● Exercise prompt: Print, in exact form, the lines below from the one containing "ring.append(bm.verts.new((x, y, RIM" through the one containing "wheel.select_set(True)", and omit all others.

(Items listed in a dataset)
• • • •

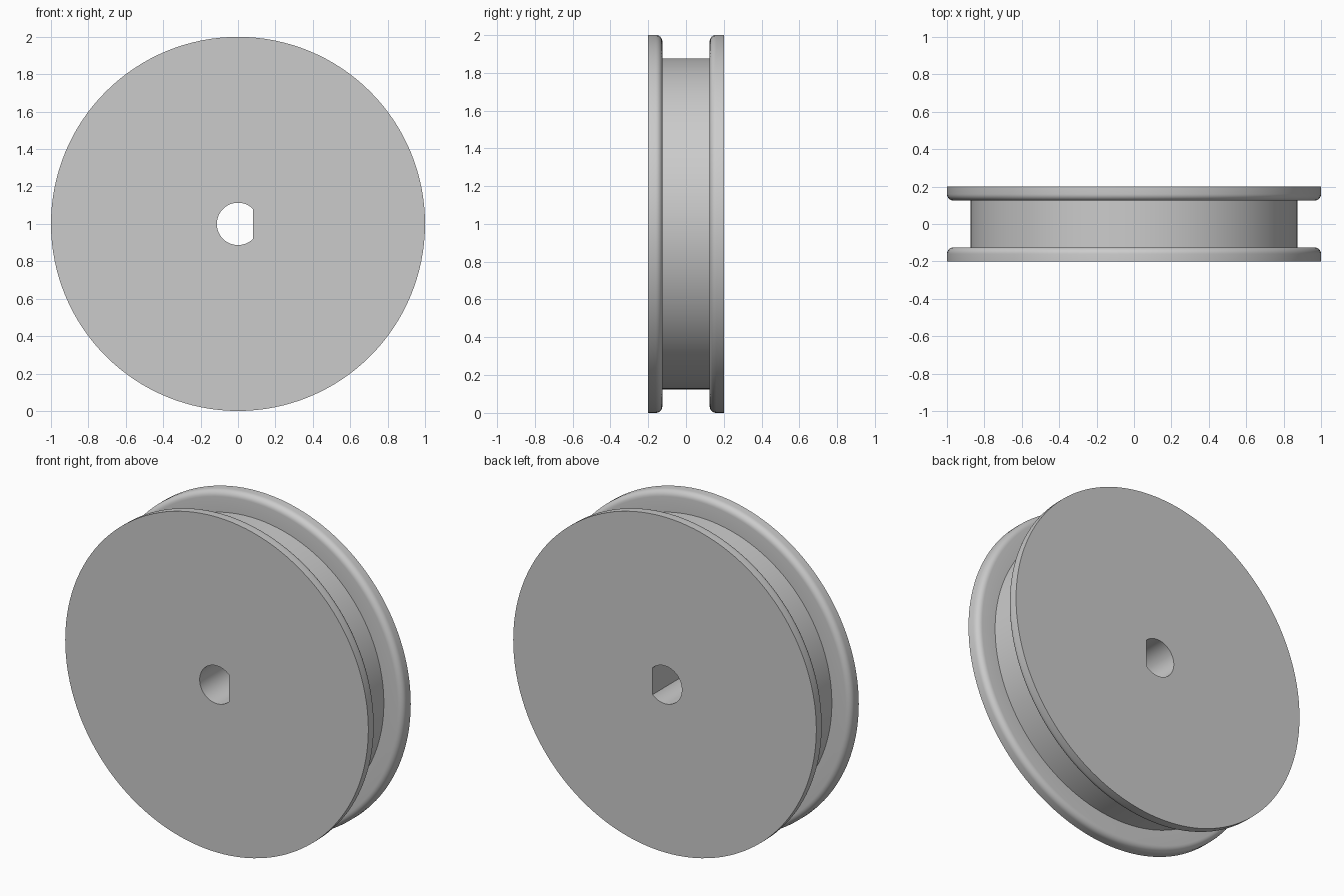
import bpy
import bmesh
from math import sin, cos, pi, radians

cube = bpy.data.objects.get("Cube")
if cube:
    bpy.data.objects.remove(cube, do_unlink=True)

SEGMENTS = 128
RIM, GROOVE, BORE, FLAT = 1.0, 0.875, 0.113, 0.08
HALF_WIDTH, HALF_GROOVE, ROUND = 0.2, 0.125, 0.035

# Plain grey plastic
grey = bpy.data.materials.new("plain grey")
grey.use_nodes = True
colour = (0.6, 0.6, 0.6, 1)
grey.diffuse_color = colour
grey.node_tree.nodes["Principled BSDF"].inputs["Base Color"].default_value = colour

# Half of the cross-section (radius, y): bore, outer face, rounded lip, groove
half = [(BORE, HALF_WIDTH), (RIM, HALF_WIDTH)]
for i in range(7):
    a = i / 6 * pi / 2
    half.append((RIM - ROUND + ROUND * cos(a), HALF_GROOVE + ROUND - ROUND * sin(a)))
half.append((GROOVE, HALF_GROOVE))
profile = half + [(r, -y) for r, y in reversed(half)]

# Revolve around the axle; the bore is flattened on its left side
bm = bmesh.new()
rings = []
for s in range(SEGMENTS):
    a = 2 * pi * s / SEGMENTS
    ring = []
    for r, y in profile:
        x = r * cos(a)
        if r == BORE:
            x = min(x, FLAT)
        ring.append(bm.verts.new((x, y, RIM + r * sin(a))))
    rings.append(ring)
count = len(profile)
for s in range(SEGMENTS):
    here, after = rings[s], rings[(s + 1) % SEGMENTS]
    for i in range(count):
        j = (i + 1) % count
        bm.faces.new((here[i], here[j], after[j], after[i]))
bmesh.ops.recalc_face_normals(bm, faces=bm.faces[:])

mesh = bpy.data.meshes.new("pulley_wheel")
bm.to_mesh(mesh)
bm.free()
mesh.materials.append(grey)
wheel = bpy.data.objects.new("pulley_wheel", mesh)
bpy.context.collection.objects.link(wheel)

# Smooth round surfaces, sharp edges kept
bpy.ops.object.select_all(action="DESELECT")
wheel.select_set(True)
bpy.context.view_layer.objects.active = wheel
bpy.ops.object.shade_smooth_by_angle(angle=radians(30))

• • • •

● Task response:
        ring.append(bm.verts.new((x, y, RIM + r * sin(a))))
    rings.append(ring)
count = len(profile)
for s in range(SEGMENTS):
    here, after = rings[s], rings[(s + 1) % SEGMENTS]
    for i in range(count):
        j = (i + 1) % count
        bm.faces.new((here[i], here[j], after[j], after[i]))
bmesh.ops.recalc_face_normals(bm, faces=bm.faces[:])

mesh = bpy.data.meshes.new("pulley_wheel")
bm.to_mesh(mesh)
bm.free()
mesh.materials.append(grey)
wheel = bpy.data.objects.new("pulley_wheel", mesh)
bpy.context.collection.objects.link(wheel)

# Smooth round surfaces, sharp edges kept
bpy.ops.object.select_all(action="DESELECT")
wheel.select_set(True)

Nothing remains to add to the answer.